“They don’t necessarily get an opportunity to see artists at that level at the top of their craft," says Whitaker. "And for us it’s about bringing jazz to the people, that’s really what it’s about. I mean I fell in love with it growing up in my hometown Detroit hearing it live. And I feel if you can bring the music to the people, they’ll fall in love with it. And they’ll love the music and it will stay with them. Even if the students don’t want to be professional musicians, we’ve expanded the audience of jazz. And that’s probably, for me, the most important thing.”

Whitaker says schools involved can use money from these concerts with Faddis to better their jazz programs. But it’s not just about education; it’s also about preserving an important piece of Michigan history. Jazz artists like Thad Jones, Milt Jackson, and Alice Coltrane all called Michigan home.

What’s more, Jon Faddis is one of the last living musicians to study with older jazz artists like Dizzy Gillespie. Faddis says back when he was a kid, jazz musicians were some of the only positive African American role models in the media.

“When you would see a movie or when one would see a movie like Gone with the Wind, you know, we would have happy slaves and a certain type of demeaning role that blacks played in the media," says Faddis. "And for me, the most positive roles that I found were of musicians. And when I saw Louis Armstrong or Duke Ellington’s band or Count Basie’s band or Nat King Cole or Dizzy, that really got me excited.”
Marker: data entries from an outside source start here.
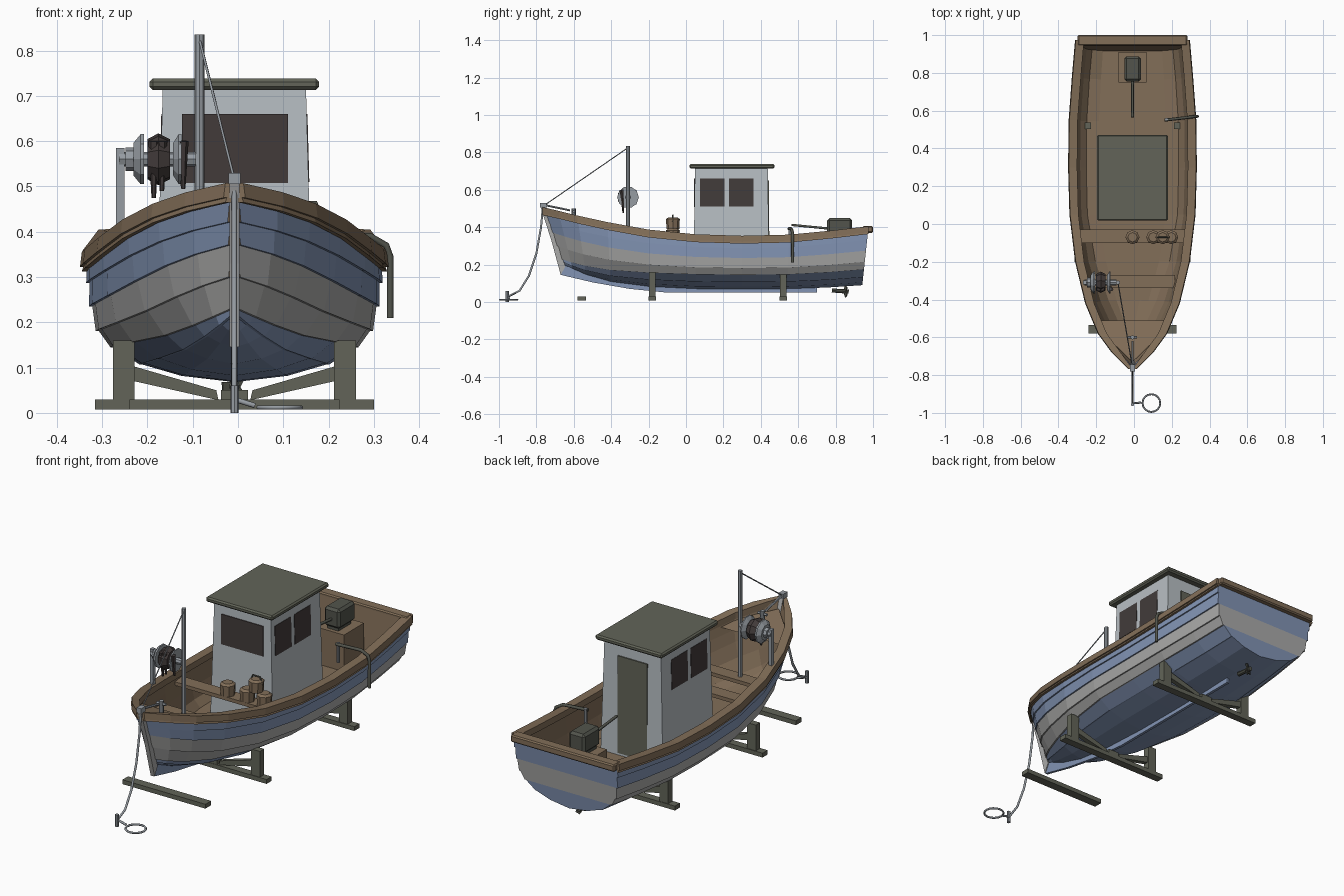
import bpy, bmesh, math
from mathutils import Vector

old = bpy.data.objects.get("Cube")
if old:
    bpy.data.objects.remove(old)

SHIFT = -0.008


def colour(name, r, g, b):
    lin = [((c / 255 + 0.055) / 1.055) ** 2.4 for c in (r, g, b)] + [1]
    m = bpy.data.materials.new(name)
    m.use_nodes = True
    m.diffuse_color = lin
    m.node_tree.nodes["Principled BSDF"].inputs["Base Color"].default_value = lin
    return m


BLUE = colour("hull blue", 130, 148, 180)
GREY = colour("hull grey", 170, 170, 169)
WOOD = colour("brown wood", 130, 110, 88)
CABIN = colour("cabin white", 184, 191, 196)
OLIVE = colour("olive timber", 98, 100, 88)
DARK = colour("dark glass", 66, 59, 58)
METAL = colour("metal grey", 150, 156, 162)
IRON = colour("dark iron", 82, 84, 76)


def mesh(name, verts, faces, mats, rule=None):
    me = bpy.data.meshes.new(name)
    me.from_pydata([tuple(v) for v in verts], [], faces)
    for m in mats if isinstance(mats, list) else [mats]:
        me.materials.append(m)
    if rule:
        for p, i in zip(me.polygons, rule):
            p.material_index = i
    bm = bmesh.new()
    bm.from_mesh(me)
    bmesh.ops.remove_doubles(bm, verts=bm.verts, dist=1e-5)
    if not rule:
        bmesh.ops.recalc_face_normals(bm, faces=bm.faces)
    bm.to_mesh(me)
    bm.free()
    ob = bpy.data.objects.new(name, me)
    ob.location.x = SHIFT
    bpy.context.collection.objects.link(ob)
    return ob


BOX = [(0, 1, 3, 2), (4, 6, 7, 5), (0, 4, 5, 1), (2, 3, 7, 6), (0, 2, 6, 4), (1, 5, 7, 3)]


def box(name, xs, ys, zs, mat, bevel=0, taper=(0, 0)):
    v = []
    for i in (0, 1):
        for j in (0, 1):
            for k in (0, 1):
                v.append((xs[i] + k * taper[0] * (1 - 2 * i),
                          ys[j] + k * taper[1] * (1 - 2 * j), zs[k]))
    ob = mesh(name, v, BOX, mat)
    if bevel:
        b = ob.modifiers.new("bevel", "BEVEL")
        b.width, b.segments = bevel, 1
    return ob


def prism(name, pts, x, mat):
    n = len(pts)
    v = [(s * x, y, z) for s in (-1, 1) for y, z in pts]
    f = [tuple(range(n)), tuple(range(n, 2 * n))]
    f += [(i, (i + 1) % n, n + (i + 1) % n, n + i) for i in range(n)]
    return mesh(name, v, f, mat)


def cyl(name, a, b, r, mat, sides=8, r2=None):
    a, b = Vector(a), Vector(b)
    q = (b - a).to_track_quat("Z", "Y")
    v = []
    for c, rad in ((a, r), (b, r if r2 is None else r2)):
        for i in range(sides):
            t = math.tau * i / sides
            v.append(c + q @ Vector((rad * math.cos(t), rad * math.sin(t), 0)))
    f = [tuple(range(sides)), tuple(range(sides, 2 * sides))]
    f += [(i, (i + 1) % sides, sides + (i + 1) % sides, sides + i) for i in range(sides)]
    return mesh(name, v, f, mat)


def rope(name, pts, r, mat, closed=False):
    cu = bpy.data.curves.new(name, "CURVE")
    cu.dimensions, cu.bevel_depth, cu.bevel_resolution = "3D", r, 1
    cu.use_fill_caps = True
    sp = cu.splines.new("POLY")
    sp.points.add(len(pts) - 1)
    for p, co in zip(sp.points, pts):
        p.co = (*co, 1)
    sp.use_cyclic_u = closed
    cu.materials.append(mat)
    ob = bpy.data.objects.new(name, cu)
    ob.location.x = SHIFT
    bpy.context.collection.objects.link(ob)
    return ob


# Hull stations: y, half beam, sheer height, bottom height
ST = [(-.755, .008, .495, .2), (-.68, .095, .475, .175), (-.58, .168, .45, .145),
      (-.42, .235, .415, .108), (-.2, .288, .375, .082), (.05, .318, .35, .07),
      (.3, .325, .342, .068), (.55, .322, .348, .07), (.78, .305, .37, .078),
      (.975, .288, .393, .09)]
# Plank edges as (width, height) fractions amidships and at the bow
MID = [(1, 1), (.985, .8), (.965, .61), (.92, .41), (.82, .28), (.62, .14), (.36, .05), (0, 0)]
BOW = [(1, 1), (.92, .75), (.83, .58), (.66, .34), (.36, .1), (.22, .05), (.1, .02), (0, 0)]
STRAKE = [0, 0, 1, 1, 0, 0, 0]


def point(st, row, lap=0.0):
    y, b, s, k = st
    w = max(0, -y / .755) ** 1.5
    fx, fz = (m * (1 - w) + n * w for m, n in zip(MID[row], BOW[row]))
    rake = .1 * max(0, -y / .755) ** 3 - .035 * max(0, y) ** 3
    return Vector((b * fx + lap if row < 7 else 0, y + rake * (1 - fz), k + (s - k) * fz))


def inner(st, row):
    p = point(st, row)
    back = .03 if st is ST[-1] else 0
    return Vector((max(p.x - .022, 0), p.y - back, max(p.z, st[3] + .02, .15)))


# Lapped planks outside, lining and floor inside, transom across the stern
V, F, M = [], [], []


def quad(pts, m):
    F.append(tuple(range(len(V), len(V) + 4)))
    V.extend(pts)
    M.append(m)


def flip(p):
    return Vector((-p.x, p.y, p.z))


for r in range(7):
    lap = .007 if r < 5 else 0
    for a, b in zip(ST, ST[1:]):
        out = [point(a, r), point(a, r + 1, lap), point(b, r + 1, lap), point(b, r)]
        lip = [point(a, r + 1, lap), point(a, r + 1), point(b, r + 1), point(b, r + 1, lap)]
        lin = [inner(b, r), inner(b, r + 1), inner(a, r + 1), inner(a, r)]
        for q, m in ((out, STRAKE[r]), (lip, STRAKE[r]), (lin, 2)):
            quad(q, m)
            quad([flip(p) for p in reversed(q)], m)
    e = ST[-1]
    p, q = point(e, r), point(e, r + 1, lap)
    quad([p, q, flip(q), flip(p)], STRAKE[r])
    p, q = inner(e, r), inner(e, r + 1)
    quad([flip(p), flip(q), q, p], 2)
mesh("hull", V, F, [BLUE, GREY, WOOD], M)

# Gunwale rails with a thin rubbing strip
for name, o, i, lo, hi in (("gunwale", .016, .032, -.02, .012), ("rub_rail", .012, 0, -.03, -.018)):
    for side, tag in ((1, "left"), (-1, "right")):
        v, f = [], []
        for y, b, s, k in ST:
            y -= .012 if y < -.7 else 0
            for x, z in ((b + o, lo), (b + o - .004, hi), (max(b - i, 0), hi), (max(b - i, 0), lo)):
                v.append((side * x, y, s + z))
        for n in range(len(ST) - 1):
            f += [(4 * n + j, 4 * n + (j + 1) % 4, 4 * n + 4 + (j + 1) % 4, 4 * n + 4 + j) for j in range(4)]
        f += [(0, 1, 2, 3), tuple(len(v) - 4 + j for j in range(4))]
        mesh(name + "_" + tag, v, f, WOOD)
box("transom_rail", (-.29, .29), (.945, 1.0), (.37, .406), WOOD, .006)

# Keel and stem
prism("keel", [(-.665, .2), (-.67, .145), (-.5, .105), (-.3, .07), (-.1, .05), (.7, .05), (.7, .08),
               (-.1, .085), (-.4, .12)], .007, BLUE)
prism("stem", [(-.78, .515), (-.75, .515), (-.7, .35), (-.645, .19), (-.67, .145), (-.72, .33)], .011, GREY)

# Thwarts and foredeck
for name, y, x, z in (("middle_thwart", -.065, .285, .33), ("mast_thwart", -.305, .225, .3)):
    box(name, (-x, x), (y - .035, y + .035), (z - .018, z), WOOD)
mesh("foredeck", [(-.18, -.51, .405), (.18, -.51, .405), (.135, -.6, .425), (0, -.73, .46), (-.135, -.6, .425)],
     [(0, 1, 2, 3, 4)], WOOD)

# Cabin with roof, windows and door
box("cabin", (-.174, .174), (.04, .445), (.145, .718), CABIN, 0, (.016, .008))
box("roof", (-.187, .187), (.018, .472), (.713, .738), OLIVE, .007)
box("front_window", (-.116, .118), (.043, .051), (.508, .66), DARK)
for tag, y in (("front", .075), ("rear", .23)):
    box("side_windows_" + tag, (-.1655, .1655), (y, y + .13), (.51, .66), DARK, 0, (.0042, 0))
box("door", (-.085, .08), (.436, .446), (.16, .65), OLIVE, 0, (0, .002))

# Mast, stay and winch
cyl("mast", (-.077, -.31, .29), (-.077, -.31, .835), .0105, METAL)
rope("stay", [(-.077, -.31, .825), (0, -.76, .515)], .003, METAL)
box("winch_post", (-.261, -.243), (-.32, -.3), (.38, .585), METAL)
cyl("winch_axle", (-.255, -.31, .56), (-.085, -.31, .56), .016, METAL)
cyl("winch_hub", (-.24, -.31, .56), (-.215, -.31, .56), .026, METAL)
for x, r, t in ((-.207, .058, .016), (-.123, .058, .012)):
    cyl("winch_disc", (x - t, -.31, .56), (x, -.31, .56), r * .65, METAL, 10, r)
    cyl("winch_rim", (x, -.31, .56), (x + t / 2, -.31, .56), r, METAL, 10)
cyl("net_roll", (-.192, -.31, .56), (-.168, -.31, .56), .045, DARK, 9, .058)
cyl("net_roll", (-.168, -.31, .56), (-.142, -.31, .56), .058, DARK, 9, .045)
for x, z in ((-.178, .475), (-.16, .49), (-.113, .495)):
    cyl("net_strip", (x, -.335, z), (x, -.345, .6), .005, DARK, 6, .012)

# Bow bitt, anchor line, peg and ring
cyl("bitt", (0, -.6, .4), (0, -.6, .5), .011, METAL)
cyl("bitt_bar", (-.025, -.6, .485), (.025, -.6, .485), .007, METAL, 6)
cyl("bow_roller", (0, -.62, .49), (0, -.765, .52), .006, METAL, 6)
box("bow_fairlead", (-.013, .013), (-.78, -.745), (.505, .53), METAL)
rope("anchor_line", [(0, -.765, .515), (0, -.775, .4), (0, -.80, .26), (0, -.84, .14), (0, -.89, .06),
                     (0, -.95, .03), (.045, -.945, .016)], .006, METAL)
cyl("anchor_peg", (0, -.955, 0), (0, -.955, .06), .009, METAL)
rope("anchor_ring", [(.1 + .047 * math.cos(t * math.tau / 16), -.948 + .047 * math.sin(t * math.tau / 16), .012)
                     for t in range(16)], .005, METAL, True)

# Bait pots on the thwart
for x, z in ((0, .33), (.11, .33), (.205, .33), (.16, .39)):
    cyl("pot", (x, -.07, z), (x, -.07, z + .053), .034, WOOD, 8, .037)
    cyl("pot_lid", (x, -.07, z + .053), (x, -.07, z + .062), .037, WOOD, 8, .025)
rope("pot_handle", [(.125, -.07, .43), (.14, -.07, .465), (.18, -.07, .465), (.195, -.07, .43)], .004, IRON)

# Engine on its box, with tiller and propeller
box("engine_box", (-.075, .075), (.75, .91), (.15, .335), WOOD)
box("engine", (-.043, .045), (.755, .888), (.35, .448), IRON, .012)
box("engine_base", (-.03, .03), (.77, .87), (.33, .355), IRON)
rope("tiller", [(0, .77, .392), (0, .565, .412)], .007, IRON)
cyl("propeller_shaft", (0, .78, .062), (0, .87, .055), .011, IRON)
for i in range(3):
    blade = box("propeller_blade", (-.012, .012), (-.003, .003), (0, .03), IRON)
    blade.location = (SHIFT, .85, .057)
    blade.rotation_euler = (0, i * math.tau / 3 + .5, .5)

# Gaff hooked over the side
cyl("gaff_post", (.18, .555, .3), (.18, .555, .4), .008, METAL)
rope("gaff", [(.17, .55, .392), (.3, .565, .39), (.335, .57, .37), (.344, .57, .345), (.344, .57, .21)], .008, IRON)

# Timber cradles under the hull
for y in (-.18, .52):
    box("cradle_beam", (-.308, .308), (y - .02, y + .02), (.008, .03), OLIVE)
    box("keel_block", (-.03, .03), (y - .018, y + .018), (.03, .05), OLIVE)
    for s in (-1, 1):
        box("cradle_post", (s * .244 - .024, s * .244 + .024), (y - .017, y + .017), (.03, .16), OLIVE)
        v = [(s * x, y + d, z) for d in (-.012, .012)
             for x, z in ((.23, .105), (.23, .072), (.035, .028), (.04, .05))]
        mesh("cradle_brace", v, [(0, 1, 2, 3), (4, 5, 6, 7), (0, 1, 5, 4), (1, 2, 6, 5),
                                 (2, 3, 7, 6), (3, 0, 4, 7)], OLIVE)
box("bow_beam", (-.232, .232), (-.58, -.535), (.008, .03), OLIVE)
All in all, Faddis says this program is about keeping the spirit of jazz alive.

“It’s not just a matter of, you know, preserving styles. It’s taking and absorbing those styles and doing something a little bit different with it," Faddis says. "And that’s how jazz, I believe, continues to grow and doesn’t become stagnant or, you know, museum pieces.”